Duration of engagment
Short (1-3 months (including preparation) for an online presence or a public event)
$-$$ depending on the level of audio/visual production and/or paid media required
In the real world
Showcasing progress at a green district festival
In Indonesia, the Sustainable Districts Association (LTKL) holds a festival where member districts can showcase progress towards their sustainability visions. In 2019, Siak District hosted this event to build support for its Green Siak Declaration and the multi-stakeholder collaboration that brought it to life. Several palm oil and pulp and paper companies helped develop and implement the Festival, sharing their own actions that are contributing to the Green Siak goals. For example, APRIL presented its Fire-Free Villages program and its restoration initiative, and how both efforts advance Green Siak’s objectives. Golden Agri-Resources (GAR) shared its efforts to advance Green Siak by working with public and union officials to expand smallholder certification. A video at the festival showed company representatives discussing their engagement in the district’s L/JI.

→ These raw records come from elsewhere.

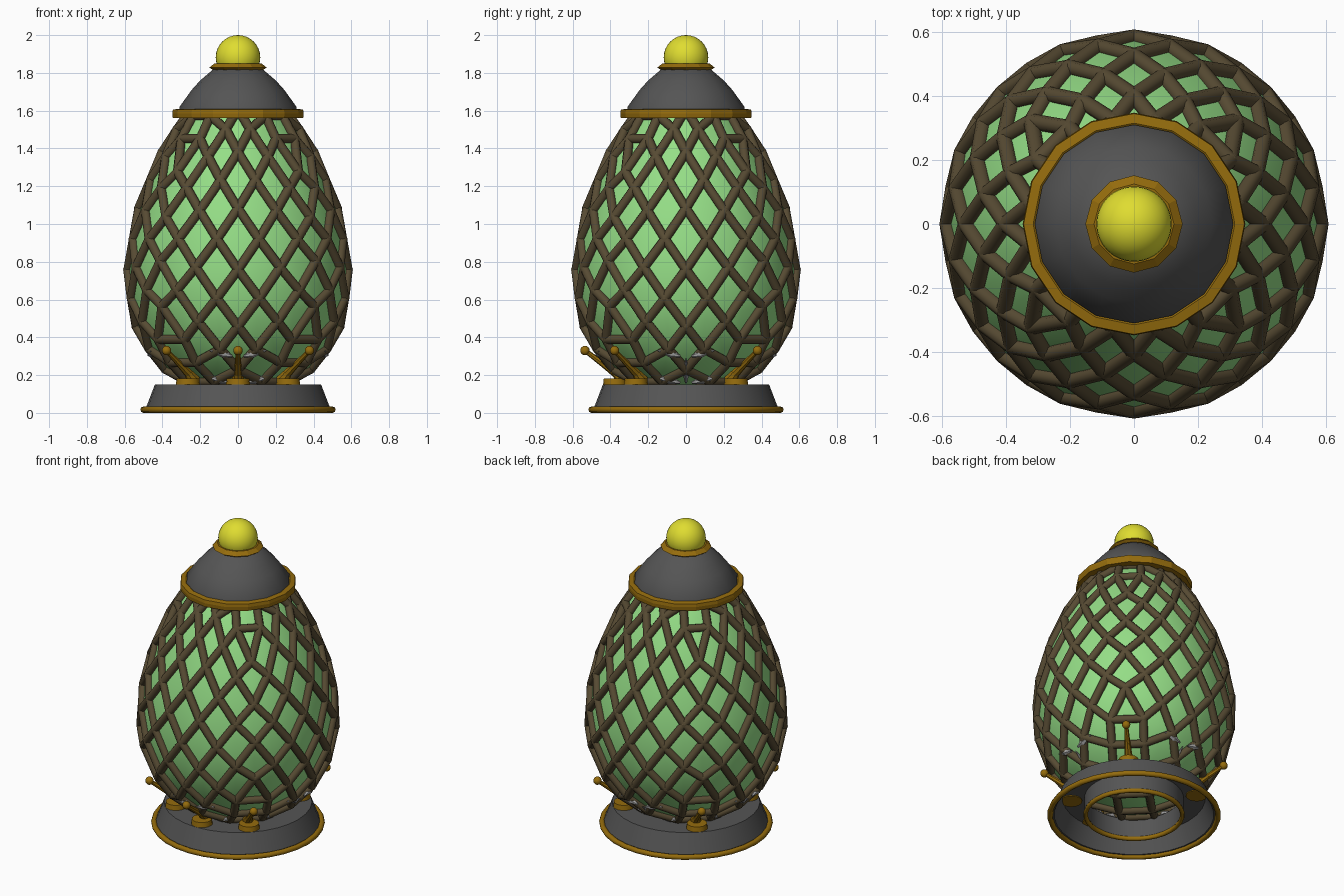
import bpy, bmesh, math
from mathutils import Vector, Matrix

if "Cube" in bpy.data.objects:
    bpy.data.objects.remove(bpy.data.objects["Cube"], do_unlink=True)


def material(name, rgb):
    m = bpy.data.materials.new(name)
    m.use_nodes = True
    color = (*rgb, 1.0)
    m.diffuse_color = color
    bsdf = next(n for n in m.node_tree.nodes if n.type == 'BSDF_PRINCIPLED')
    bsdf.inputs["Base Color"].default_value = color
    return m


GREEN = material("pale green", (0.30, 0.73, 0.24))
BROWN = material("dark bronze", (0.095, 0.07, 0.033))
GOLD = material("old gold", (0.30, 0.15, 0.004))
GREY = material("charcoal grey", (0.09, 0.09, 0.09))
YELLOW = material("bright yellow", (0.74, 0.72, 0.03))
SILVER = material("silver", (0.36, 0.36, 0.36))


def finish(name, bm, mat, sharp=35, spin=0.0):
    """Turn a bmesh into an object; sharp=0 gives flat faces."""
    bmesh.ops.recalc_face_normals(bm, faces=bm.faces)
    me = bpy.data.meshes.new(name)
    bm.to_mesh(me)
    bm.free()
    me.materials.append(mat)
    if sharp:
        me.shade_smooth()
        me.set_sharp_from_angle(angle=math.radians(sharp))
    ob = bpy.data.objects.new(name, me)
    ob.rotation_euler.z = spin
    bpy.context.collection.objects.link(ob)
    return ob


def lathe(name, profile, sides, mat, closed=True, sharp=35):
    """Revolve an (r, z) profile around the z axis."""
    bm = bmesh.new()
    rings = []
    for i in range(sides):
        a = 2 * math.pi * i / sides
        rings.append([bm.verts.new((r * math.cos(a), r * math.sin(a), z)) for r, z in profile])
    n = len(profile)
    for i in range(sides):
        p, q = rings[i], rings[(i + 1) % sides]
        for j in range(n if closed else n - 1):
            k = (j + 1) % n
            bm.faces.new((p[j], q[j], q[k], p[k]))
    return finish(name, bm, mat, sharp)


def circle(r, z, minor, steps=8):
    return [(r + minor * math.cos(2 * math.pi * i / steps),
             z + minor * math.sin(2 * math.pi * i / steps)) for i in range(steps)]


def rod(bm, a, b, r1, r2, sides=6, caps=False):
    a, b = Vector(a), Vector(b)
    d = b - a
    m = Matrix.Translation((a + b) / 2) @ d.to_track_quat('Z', 'Y').to_matrix().to_4x4()
    bmesh.ops.create_cone(bm, cap_ends=caps, segments=sides, radius1=r1, radius2=r2,
                          depth=d.length, matrix=m)


# Egg dimensions
MID, HALF, WIDE, TAPER, BAR = 0.92, 0.83, 0.565, 0.15, 0.025


def egg_point(co):
    d = Vector([math.tan(math.pi / 16 * c) for c in co]).normalized()
    r = WIDE - TAPER * d.z
    return Vector((d.x * r, d.y * r, MID + HALF * d.z))


def egg_radius(z):
    s = (z - MID) / HALF
    return math.sqrt(1 - s * s) * (WIDE - TAPER * s)


# Egg: gridded cube rounded to an egg, every quad split along one diagonal
shell = bmesh.new()
bmesh.ops.create_cube(shell, size=8)
bmesh.ops.subdivide_edges(shell, edges=shell.edges[:], cuts=7, use_grid_fill=True)
node = {v: round(sum(v.co)) % 2 == 1 for v in shell.verts}
bars = []
for f in shell.faces[:]:
    a, b = [v for v in f.verts if node[v]]
    bars.append((a, b))
    bmesh.utils.face_split(f, a, b)
for v in shell.verts:
    v.co = egg_point(v.co)
    if not node[v]:
        # Dish each diamond panel inward
        v.co = Vector((0, 0, MID)) + (v.co - Vector((0, 0, MID))) * 0.95

# Lattice bars along the diagonals
lattice = bmesh.new()
for a, b in bars:
    ext = (b.co - a.co).normalized() * 0.006
    rod(lattice, a.co - ext, b.co + ext, BAR, BAR, 8)
finish("egg_lattice", lattice, BROWN, 60)
finish("egg_panels", shell, GREEN, 60)

# Hollow base with an inner collar and gold rims
lathe("base", [(0.49, 0.02), (0.44, 0.15), (0.28, 0.15), (0.28, 0.02),
               (0.295, 0.02), (0.295, 0.135), (0.425, 0.135), (0.475, 0.02)], 32, GREY)
lathe("base_rim", circle(0.50, 0.017, 0.017), 32, GOLD, sharp=60)
lathe("collar_rim", circle(0.288, 0.02, 0.014), 32, GOLD, sharp=60)

# Cap, trims and finial
lathe("cap", [(0.31, 1.57), (0.31, 1.62), (0.245, 1.71), (0.2, 1.76),
              (0.13, 1.82), (0.0, 1.84)], 16, GREY, closed=False, sharp=40)
lathe("cap_trim", [(0.30, 1.56), (0.345, 1.56), (0.348, 1.585), (0.345, 1.605),
                   (0.315, 1.61), (0.30, 1.60)], 16, GOLD, sharp=0)
lathe("finial_trim", [(0.09, 1.81), (0.125, 1.81), (0.152, 1.828),
                      (0.125, 1.85), (0.09, 1.85)], 12, GOLD, sharp=0)
ball = bmesh.new()
bmesh.ops.create_uvsphere(ball, u_segments=32, v_segments=16, radius=0.118,
                          matrix=Matrix.Translation((0, 0, 1.882)))
finish("finial_ball", ball, YELLOW)

# Gold prongs: round foot, tapering stem and ball tip
path = [(0.33, 0.17), (0.37, 0.21), (0.44, 0.26), (0.535, 0.33)]
widths = [0.036, 0.024, 0.017, 0.012]
for label, deg in (("front", -90), ("front_left", -45), ("front_right", -135),
                   ("back_left", 45), ("back_right", 135)):
    bm = bmesh.new()
    rod(bm, (0.375, 0, 0.13), (0.375, 0, 0.182), 0.066, 0.06, 16, True)
    for i in range(3):
        p, q = path[i], path[i + 1]
        rod(bm, (p[0], 0, p[1]), (q[0], 0, q[1]), widths[i], widths[i + 1], 8, True)
    bmesh.ops.create_uvsphere(bm, u_segments=12, v_segments=8, radius=0.025,
                              matrix=Matrix.Translation((0.535, 0, 0.33)))
    finish(label + "_prong", bm, GOLD, 40, math.radians(deg))

# Silver leaves lying on the egg just above the base
leaves = [((0, 0.16), (0, 0.29)), ((0.03, 0.30), (0.15, 0.33)), ((0.03, 0.16), (0.17, 0.19))]
for label, deg in (("left", 0), ("back", 90), ("right", 180), ("front", -90)):
    bm = bmesh.new()
    for (y1, z1), (y2, z2) in leaves:
        for side in ((1, -1) if y2 else (1,)):
            ends = []
            for y, z in ((y1, z1), (y2, z2)):
                r = egg_radius(z) + 0.012
                ends.append(Vector((math.sqrt(r * r - y * y), side * y, z)))
            mid = ends[0].lerp(ends[1], 0.4)
            rod(bm, ends[0], mid, 0.006, 0.02, 6)
            rod(bm, mid, ends[1], 0.02, 0.002, 6)
    finish(label + "_leaves", bm, SILVER, 40, math.radians(deg))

Key points for companies
Foremost, companies should rapidly address negative impacts associated with their own operations and sourcing, and credibly report their progress. Although L/JIs need to generate excitement, momentum, and support, companies risk the “greenwashing” label if they champion an L/JI while still driving deforestation.
Companies should share how they are advancing an L/JI’s objectives as well as what progress the initiative is making overall, communicating to both internal and external stakeholders.
- Within the landscape/jurisdiction, companies can help to explain the purpose of, local benefits from, and rationale for the L/JI. They can also share with potential participants the reasons why they are engaging, how committed the government is, what current participants are doing, and how other stakeholders can get involved.
- Outside the landscape/jurisdiction, companies can indicate where the L/JI is succeeding, and where it still needs support from donors or other businesses.
All storytelling efforts should be based on a clear, shared understanding of the target audiences, their languages, trusted media, understanding of forest and commodity sustainability issues, and what narratives and messages will most likely motivate them to support the L/JI and engage with it over time.
If a company communicates specific actions taken to support an L/JI, these should be put in context by providing a sense of the relative scale and intensity of the contribution. ISEAL Alliance has developed recommendations for ensuring that such communications and claims are made clearly, precisely, and credibly:
- Describe the nature of the actions clearly, specifically, and truthfully.
- Quantify and contextualize the extent of the actions in relation to the entity’s full operations, to allow proper interpretation of their scale and scope. For example, if a company claims that it supports 10,000 oil palm smallholders to become certified, it should also state the total number of oil palm smallholders in its full supply chain.
- Define and document the timeframe for implementing the actions, along with implementation progress.
- If an action is a partial contribution to a broader effort under an L/JI, specify the extent and nature of the specific contribution.
Messengers are as important as messages. Companies and their L/JI partners should identify who among their staff are most appropriate to contribute stories and examples. If several companies participate in the L/JI, find ways for each to gain public visibility. Company representatives can best present the L/JI jointly with suppliers, community members, NGOs, and government officials so it is clear that the companies are full partners in the L/JI.
Developing public messages, stories, and events will encourage L/JI stakeholders to discuss the overall purpose of the initiative
Developing public messages, stories, and events will encourage L/JI stakeholders to discuss the overall purpose of the initiative and what is/is not working. Companies can use discussions about public communications as a way to raise concerns with their partners and positively influence what other partners say and do.
External conditions that improve likelihood of success
- The L/JI is developed enough as concept or in implementation to be ready for public launch/outreach
- The L/JI understands its target audiences and media channels for communicating its vision and work
- To reach these target audiences, it has access to the most relevant broadcast media (radio, TV) and social media (platforms, blogs, podcasts)
- L/JI partners are willing to contribute spokespeople and recruit well-known government, business, NGO, entertainment figures to endorse the initiative
The business case for this intervention
- By aligning jurisdictional goals and KPIs with its own sustainability messages, a company can leverage multi-stakeholder efforts to help amplify the story it needs to convey.
- Shared narratives can serve double-duty as a company’s ‘unbranded’ communication and augment the credibility of the message itself for targeted audiences.
- Communicating the initiative to the residents and organizations operating in the landscape/jurisdiction can help to grow local support for it.
- Honest storytelling gains recognition for the company’s contributions and strengthens its credibility and relationships in the jurisdiction.